Praise for Wild One

In Lucille Day's Wild One we are invited to ride shotgun as we travel and witness the full arc of a life from our window seat. From this vantage point we often see a woman skating the dangerous edge of what is allowed by the culture. We sense the need for a life where there is risk involved, and with that risk the possibility of feeling alive. Day writes eloquently about our engagements with the physical world, celebrating our earthly existence. —Toni Mirosevich, author of The Rooms We Make Our Own

Few books of poems have the sheer narrative intensity of Lucille Day's Wild One. It sweeps the reader up like a powerful coming-of-age novel — half hilarious, half heartbreaking — but always with the sharp lyric edge of genuine poetry.—Dana Gioia, author of Can Poetry Matter?
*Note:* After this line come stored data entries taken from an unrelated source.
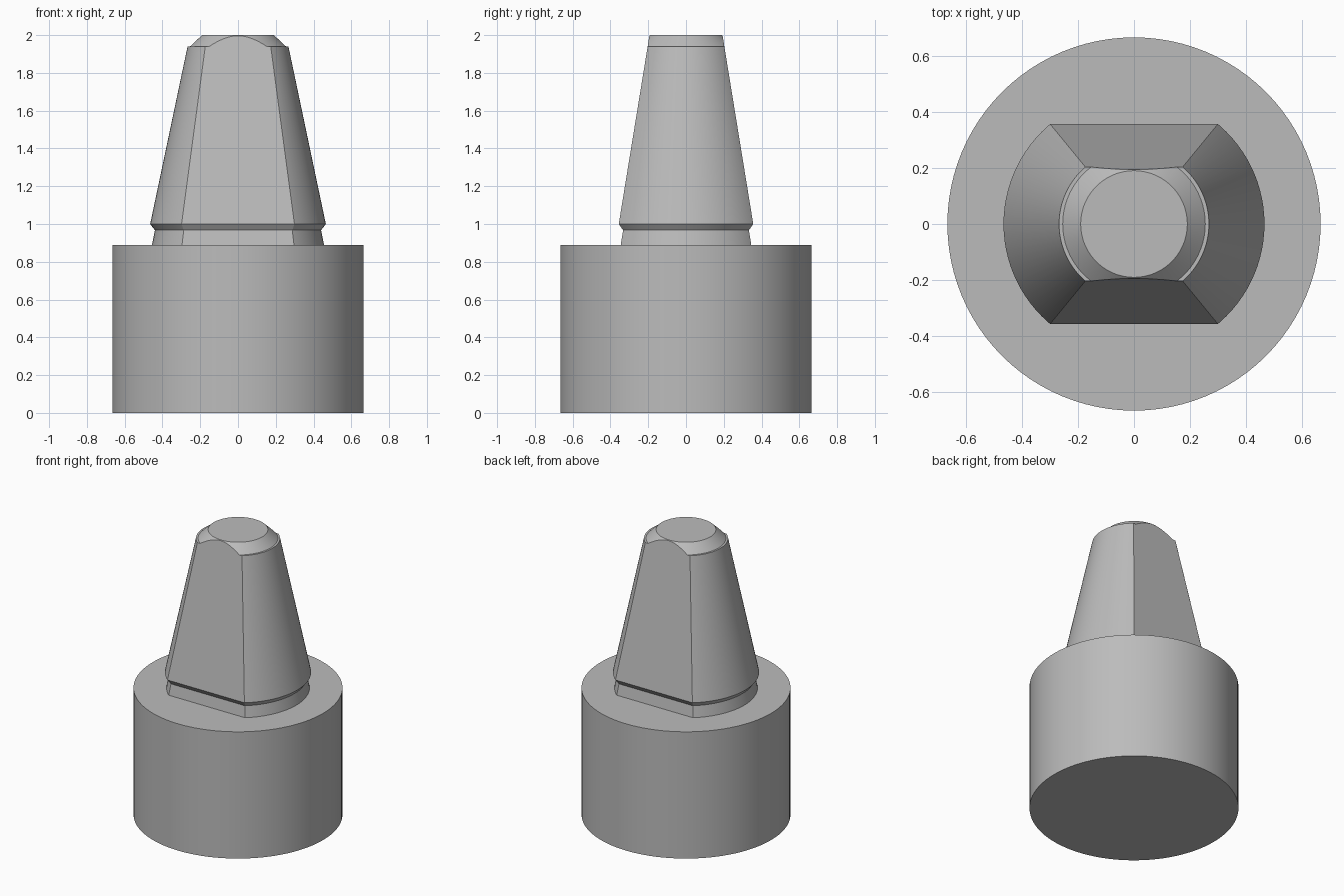
import bpy, bmesh, math
from mathutils import Matrix, Vector

cube = bpy.data.objects.get("Cube")
if cube:
    bpy.data.objects.remove(cube, do_unlink=True)

SEGMENTS = 96

steel = bpy.data.materials.new("plain grey")
steel.use_nodes = True
GREY = (0.5, 0.5, 0.5, 1)
steel.diffuse_color = GREY
steel.node_tree.nodes["Principled BSDF"].inputs["Base Color"].default_value = GREY


def finish(bm, name):
    bmesh.ops.recalc_face_normals(bm, faces=bm.faces)
    mesh = bpy.data.meshes.new(name)
    bm.to_mesh(mesh)
    bm.free()
    mesh.materials.append(steel)
    obj = bpy.data.objects.new(name, mesh)
    bpy.context.collection.objects.link(obj)
    return obj


def loft(name, rings):
    """Closed solid skinned through rings that share one point count."""
    bm = bmesh.new()
    loops = [[bm.verts.new(p) for p in ring] for ring in rings]
    for low, high in zip(loops, loops[1:]):
        for i in range(len(low)):
            j = (i + 1) % len(low)
            bm.faces.new((low[i], low[j], high[j], high[i]))
    bm.faces.new(loops[0][::-1])
    bm.faces.new(loops[-1])
    return finish(bm, name)


def circle(r, z):
    step = math.tau / SEGMENTS
    return [(r * math.cos(i * step), r * math.sin(i * step), z) for i in range(SEGMENTS)]


def lathe(name, profile):
    return loft(name, [circle(r, z) for r, z in profile])


def smooth(obj):
    bpy.ops.object.select_all(action="DESELECT")
    obj.select_set(True)
    bpy.context.view_layer.objects.active = obj
    bpy.ops.object.shade_smooth_by_angle(angle=math.radians(20))


# Cylindrical shank
shank = lathe("shank", [(0.665, 0), (0.665, 0.89)])

# Tapered tip: undercut neck, collar, cone, small ledge and chamfered end
tip = lathe("tapered_tip", [(0.465, 0.84), (0.44, 0.967), (0.465, 1.0),
                            (0.267, 1.94), (0.254, 1.94), (0.19, 2.0)])

# Sloping front and back flats that follow the same undercut
flats = [(0.36, 0.8), (0.333, 0.967), (0.356, 1.0), (0.177, 2.1)]
cutter = loft("flats_cutter", [[(-1, -y, z), (1, -y, z), (1, y, z), (-1, y, z)]
                               for y, z in flats])
cutter.hide_render = True

cut = tip.modifiers.new("front and back flats", "BOOLEAN")
cut.operation = "INTERSECT"
cut.solver = "EXACT"
cut.object = cutter
bpy.context.view_layer.objects.active = tip
bpy.ops.object.modifier_apply(modifier=cut.name)
bpy.data.objects.remove(cutter, do_unlink=True)

for part in (shank, tip):
    smooth(part)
I do not, ever, assume that the narrator of a poem is anything like the poet, but I wanted it to be so. I wanted the vivacious, intelligent, sprightly narrators of Lucille Day's Wild One to be so. The overriding image is that of a woman of the twentieth century, who probably laughs to herself every time she hears the word "coping."—Daniel J. Langton, author of Life Forms

No one writes poems quite like Lucille Day's—sharp-edged, witty, ironic poems; laugh-out-loud funny poems; startling, disquieting, slightly sinister poems; gorgeously wrought, lyrical poems. With a unique combination of gifts—including the precision of a mathematician, a botanist's powers of observation, the memoirist's eye for the critical detail—Day captures the moment midair and pins it to the page. Wild One is a wonderful collection of those moments. — Marcia Falk, author of The Book of Blessings


The man I married twice—
at fourteen in Reno, again in Oakland
the month before I turned eighteen—
had a night maintenance job at General Foods.
He mopped the tiled floors and scrubbed
the wheels and teeth of the Jell-O machines.
I see him bending in green light,
a rag in one hand,
a pail of foamy solution at his feet.
He would come home at seven a.m.
with a box of damaged Jell-O packages,
including the day's first run,
routinely rejected, and go to sleep.
I made salad with that reject Jell-O—
lemon, lime, strawberry, orange, peach—
in a kitchen where I could almost
touch opposing walls at the same time
and kept a pie pan under the leaking sink.
We ate hamburgers and Jell-O
almost every night
and when the baby went to sleep,
we loved, snug in the darkness pierced
by passing headlights and a streetlamp's gleam,
listening to the Drifters and the Platters.
Their songs wrapped around me
like coats of fur, I hummed in the long shadows
while the man I married twice
dressed and left for work.